Note: As promised in the Nov. 23 issue, we sat down with Rep. Roger Rivard (R-Rice Lake) to discuss statutory rape, juvenile sexual assault, Romeo and Juliet laws and the sex offender registry. This includes his responses and does not examine issues individually or impartially.
"If it's rape, it's rape. If it's not, it's not," said Rep. Roger Rivard, sipping decaf in a booth at Rice Lake Family Restaurant.
Observe: Rivard is speaking very definitively about the line separating consensual sex from rape. But, legally, in this state, if one partner is 17 or 18 and the other is younger, the older partner is always committing statutory rape, regardless of whether consent is given.
The charging of a Chetek-Weyerhaeuser student with felony sexual assault last month raised questions about Wisconsin laws that set the age of consent at 18, prosecute all 17-year-olds as adults, routinely require them to register as sex offenders and make no exceptions for dating relationships.
No one but those involved can speak to what really happened between the two Chetek teens. Still, dozens of C-W Area High School students launched a protest in November of what they felt was an unfair accusation.
Rivard agrees there is reason enough to examine the laws governing teens and sexuality. Rape is rape, he said. But, when sex is consensual, it's not rape.
"It used to be where common sense would prevail in the community. Now, we have to legislate everything."
When he was a teenager, Rivard's dad offered a warning. "Some girls rape easy," he said, meaning they might give in and change their minds later, or someone might change their minds for them.
Point taken. Rivard elected never to get himself in that situation. But, in response to the question of whether he supports lowering the age of consent, he still hedges. He said choosing ages is difficult due to teens' varying rates of development.
"I look back at what I was," he commented. "I owned my own business when I was 19. I was married when I was 19."
Nowadays, he theorized, teens are given fewer responsibilities, so many are less responsible.
"They're held back, not exposed. They are less advanced now."
Likewise, he added, naming a minimum age for prosecuting children as juveniles is difficult. However, no matter the situation, Rivard does not believe a young child is adequately developed-mentally, emotionally or sexually-to knowingly commit sexual assault, the crime with which a Grant County 6-year-old has been charged.
Setting a minimum age for juvenile prosecution is a matter for Wisconsin Attorney General J.B. Van Hollen, he added.
Rivard sees problems with the current regulations governing the sex offender registry. He remembers checking the online registry one day, just out of curiosity. He was surprised to see one of his friends, a shy, nonthreatening family man, listed.
He was also amazed by the sheer number of offenders. To look at the map, he joked, you would think rural Rice Lake is a really dangerous place.

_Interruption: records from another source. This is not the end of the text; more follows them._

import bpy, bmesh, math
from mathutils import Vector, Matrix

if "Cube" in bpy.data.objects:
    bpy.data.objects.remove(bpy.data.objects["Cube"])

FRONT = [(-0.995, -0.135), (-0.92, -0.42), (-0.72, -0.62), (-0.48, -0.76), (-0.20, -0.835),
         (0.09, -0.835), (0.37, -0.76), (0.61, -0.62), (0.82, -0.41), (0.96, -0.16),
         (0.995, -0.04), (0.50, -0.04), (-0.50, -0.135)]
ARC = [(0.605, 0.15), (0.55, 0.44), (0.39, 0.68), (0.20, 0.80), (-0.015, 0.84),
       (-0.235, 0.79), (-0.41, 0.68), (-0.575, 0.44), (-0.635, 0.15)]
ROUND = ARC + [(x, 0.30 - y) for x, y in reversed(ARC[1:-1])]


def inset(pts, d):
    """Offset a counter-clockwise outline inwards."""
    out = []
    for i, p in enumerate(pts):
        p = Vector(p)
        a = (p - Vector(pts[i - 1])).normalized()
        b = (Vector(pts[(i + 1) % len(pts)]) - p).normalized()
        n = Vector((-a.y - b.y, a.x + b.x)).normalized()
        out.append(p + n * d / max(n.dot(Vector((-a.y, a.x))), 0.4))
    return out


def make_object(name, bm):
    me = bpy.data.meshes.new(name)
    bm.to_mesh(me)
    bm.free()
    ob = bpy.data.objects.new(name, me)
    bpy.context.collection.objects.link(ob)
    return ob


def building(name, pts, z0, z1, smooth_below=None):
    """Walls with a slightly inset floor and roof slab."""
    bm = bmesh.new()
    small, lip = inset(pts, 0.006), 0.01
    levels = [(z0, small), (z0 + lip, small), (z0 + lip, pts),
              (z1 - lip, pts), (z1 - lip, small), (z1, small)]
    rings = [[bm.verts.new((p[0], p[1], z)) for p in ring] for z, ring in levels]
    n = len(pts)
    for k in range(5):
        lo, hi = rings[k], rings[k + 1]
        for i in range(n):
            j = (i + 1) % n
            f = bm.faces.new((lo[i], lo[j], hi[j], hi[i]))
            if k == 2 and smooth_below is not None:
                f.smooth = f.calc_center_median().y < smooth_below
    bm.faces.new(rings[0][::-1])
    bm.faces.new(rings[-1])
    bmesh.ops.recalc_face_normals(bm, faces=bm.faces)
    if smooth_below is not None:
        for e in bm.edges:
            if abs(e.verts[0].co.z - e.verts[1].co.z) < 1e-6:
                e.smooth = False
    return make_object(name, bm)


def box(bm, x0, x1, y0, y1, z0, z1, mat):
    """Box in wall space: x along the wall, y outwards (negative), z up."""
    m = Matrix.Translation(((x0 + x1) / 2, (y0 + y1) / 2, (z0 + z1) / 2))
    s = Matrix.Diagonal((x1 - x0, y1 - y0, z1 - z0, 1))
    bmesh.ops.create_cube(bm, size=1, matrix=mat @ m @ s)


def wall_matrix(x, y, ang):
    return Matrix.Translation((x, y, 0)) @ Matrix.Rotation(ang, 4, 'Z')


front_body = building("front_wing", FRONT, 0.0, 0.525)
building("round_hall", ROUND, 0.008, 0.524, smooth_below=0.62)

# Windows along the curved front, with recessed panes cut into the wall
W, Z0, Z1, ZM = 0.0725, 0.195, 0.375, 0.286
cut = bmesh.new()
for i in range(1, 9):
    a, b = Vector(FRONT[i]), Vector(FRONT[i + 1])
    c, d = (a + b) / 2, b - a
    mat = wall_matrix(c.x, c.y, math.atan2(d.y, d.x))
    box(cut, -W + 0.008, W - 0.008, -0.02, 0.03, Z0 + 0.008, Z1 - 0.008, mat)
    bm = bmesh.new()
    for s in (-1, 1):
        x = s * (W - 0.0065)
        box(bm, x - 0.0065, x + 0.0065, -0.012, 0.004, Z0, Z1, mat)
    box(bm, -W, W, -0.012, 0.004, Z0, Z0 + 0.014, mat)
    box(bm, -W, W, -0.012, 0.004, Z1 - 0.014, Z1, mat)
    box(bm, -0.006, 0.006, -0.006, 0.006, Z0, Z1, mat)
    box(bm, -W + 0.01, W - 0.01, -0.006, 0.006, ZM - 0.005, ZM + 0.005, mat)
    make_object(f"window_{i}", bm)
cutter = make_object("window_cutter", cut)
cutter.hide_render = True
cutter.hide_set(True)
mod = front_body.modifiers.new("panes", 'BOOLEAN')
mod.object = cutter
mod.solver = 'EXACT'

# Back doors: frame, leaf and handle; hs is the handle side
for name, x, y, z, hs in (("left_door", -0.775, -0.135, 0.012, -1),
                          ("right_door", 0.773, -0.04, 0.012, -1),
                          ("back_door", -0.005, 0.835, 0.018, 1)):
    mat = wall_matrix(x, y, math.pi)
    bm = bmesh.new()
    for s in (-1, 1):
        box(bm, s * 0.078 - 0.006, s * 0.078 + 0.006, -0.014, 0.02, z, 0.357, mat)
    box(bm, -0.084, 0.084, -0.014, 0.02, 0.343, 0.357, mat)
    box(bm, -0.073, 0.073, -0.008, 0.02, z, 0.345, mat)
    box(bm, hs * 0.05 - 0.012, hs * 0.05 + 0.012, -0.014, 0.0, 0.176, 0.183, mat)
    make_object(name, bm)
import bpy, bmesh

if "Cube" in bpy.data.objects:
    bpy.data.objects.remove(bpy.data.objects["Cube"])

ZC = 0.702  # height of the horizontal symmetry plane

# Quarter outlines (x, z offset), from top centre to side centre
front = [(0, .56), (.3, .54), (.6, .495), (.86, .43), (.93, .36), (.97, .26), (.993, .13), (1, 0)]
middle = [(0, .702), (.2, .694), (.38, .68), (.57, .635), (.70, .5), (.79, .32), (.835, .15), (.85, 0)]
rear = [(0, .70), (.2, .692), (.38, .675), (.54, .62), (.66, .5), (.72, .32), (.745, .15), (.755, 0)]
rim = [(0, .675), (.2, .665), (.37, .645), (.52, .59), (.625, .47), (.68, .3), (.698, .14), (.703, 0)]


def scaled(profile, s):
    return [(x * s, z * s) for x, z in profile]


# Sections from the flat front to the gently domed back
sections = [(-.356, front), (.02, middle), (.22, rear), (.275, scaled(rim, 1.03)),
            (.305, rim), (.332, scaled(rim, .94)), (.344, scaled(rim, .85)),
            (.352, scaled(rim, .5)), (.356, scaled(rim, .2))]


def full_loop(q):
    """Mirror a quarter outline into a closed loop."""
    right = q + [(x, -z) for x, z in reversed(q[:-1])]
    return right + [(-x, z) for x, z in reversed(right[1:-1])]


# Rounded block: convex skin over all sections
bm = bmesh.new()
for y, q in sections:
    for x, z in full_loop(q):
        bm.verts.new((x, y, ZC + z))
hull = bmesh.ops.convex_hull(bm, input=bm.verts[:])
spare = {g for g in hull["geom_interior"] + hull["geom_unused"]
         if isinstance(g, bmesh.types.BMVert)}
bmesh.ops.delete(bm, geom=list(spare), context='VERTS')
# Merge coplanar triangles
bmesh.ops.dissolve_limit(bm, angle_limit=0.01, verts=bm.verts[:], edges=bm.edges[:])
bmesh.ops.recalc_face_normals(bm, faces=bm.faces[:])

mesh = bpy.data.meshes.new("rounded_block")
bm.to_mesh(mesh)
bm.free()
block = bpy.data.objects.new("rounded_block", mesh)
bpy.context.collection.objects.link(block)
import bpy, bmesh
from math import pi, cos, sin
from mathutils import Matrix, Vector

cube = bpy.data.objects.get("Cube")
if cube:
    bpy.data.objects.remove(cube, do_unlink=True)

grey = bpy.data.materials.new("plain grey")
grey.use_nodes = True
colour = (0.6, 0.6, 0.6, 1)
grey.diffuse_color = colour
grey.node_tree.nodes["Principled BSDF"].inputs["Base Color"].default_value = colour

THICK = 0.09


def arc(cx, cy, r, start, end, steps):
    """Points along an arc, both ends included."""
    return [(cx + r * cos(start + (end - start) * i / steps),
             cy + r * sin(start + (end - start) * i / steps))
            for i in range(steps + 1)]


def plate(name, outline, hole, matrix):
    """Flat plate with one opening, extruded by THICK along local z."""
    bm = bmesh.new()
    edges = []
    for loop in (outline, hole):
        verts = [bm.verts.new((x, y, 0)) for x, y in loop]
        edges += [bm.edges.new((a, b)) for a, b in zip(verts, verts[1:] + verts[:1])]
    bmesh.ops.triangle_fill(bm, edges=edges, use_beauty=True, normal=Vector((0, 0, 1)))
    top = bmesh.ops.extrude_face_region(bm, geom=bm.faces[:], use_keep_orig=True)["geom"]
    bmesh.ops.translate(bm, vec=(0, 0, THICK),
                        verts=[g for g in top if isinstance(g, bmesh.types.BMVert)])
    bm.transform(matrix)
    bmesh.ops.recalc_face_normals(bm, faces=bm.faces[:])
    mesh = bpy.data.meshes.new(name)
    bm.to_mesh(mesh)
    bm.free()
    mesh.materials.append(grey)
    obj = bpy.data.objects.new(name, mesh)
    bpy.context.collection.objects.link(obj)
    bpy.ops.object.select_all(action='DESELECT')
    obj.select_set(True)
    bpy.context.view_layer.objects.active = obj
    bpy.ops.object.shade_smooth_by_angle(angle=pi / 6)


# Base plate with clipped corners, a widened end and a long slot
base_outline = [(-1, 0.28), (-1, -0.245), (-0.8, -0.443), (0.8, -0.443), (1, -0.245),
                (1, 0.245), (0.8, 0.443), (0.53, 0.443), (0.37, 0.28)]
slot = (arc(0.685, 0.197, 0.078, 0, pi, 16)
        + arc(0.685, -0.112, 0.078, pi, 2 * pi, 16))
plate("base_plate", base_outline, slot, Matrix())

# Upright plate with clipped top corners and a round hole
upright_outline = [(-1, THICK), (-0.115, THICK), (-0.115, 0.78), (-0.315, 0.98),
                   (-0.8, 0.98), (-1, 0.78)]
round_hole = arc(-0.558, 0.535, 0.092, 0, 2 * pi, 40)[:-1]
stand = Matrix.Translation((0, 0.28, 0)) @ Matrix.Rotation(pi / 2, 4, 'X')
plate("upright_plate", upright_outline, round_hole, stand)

He agrees that when registry requirements are too broad, Wisconsin citizens are not protected from truly violent, threatening offenders.
"We're not exposing sexual predators. We're exposing everyone," he said.
Rivard said he is willing to look for a sponsor who can pitch a Romeo and Juliet bill-protection for dating teenage couples if a relationship turns sexual-to the corresponding Assembly committee.
He does not feel unmarried teens should be sexually active, he emphasized. However, he also does not think the justice system or its funding source, taxpayers, should be responsible for punishing teens who have consensual sexual relationships.
"We're creating criminals. Literally, creating criminals," said Rivard. "Some changes need to be made."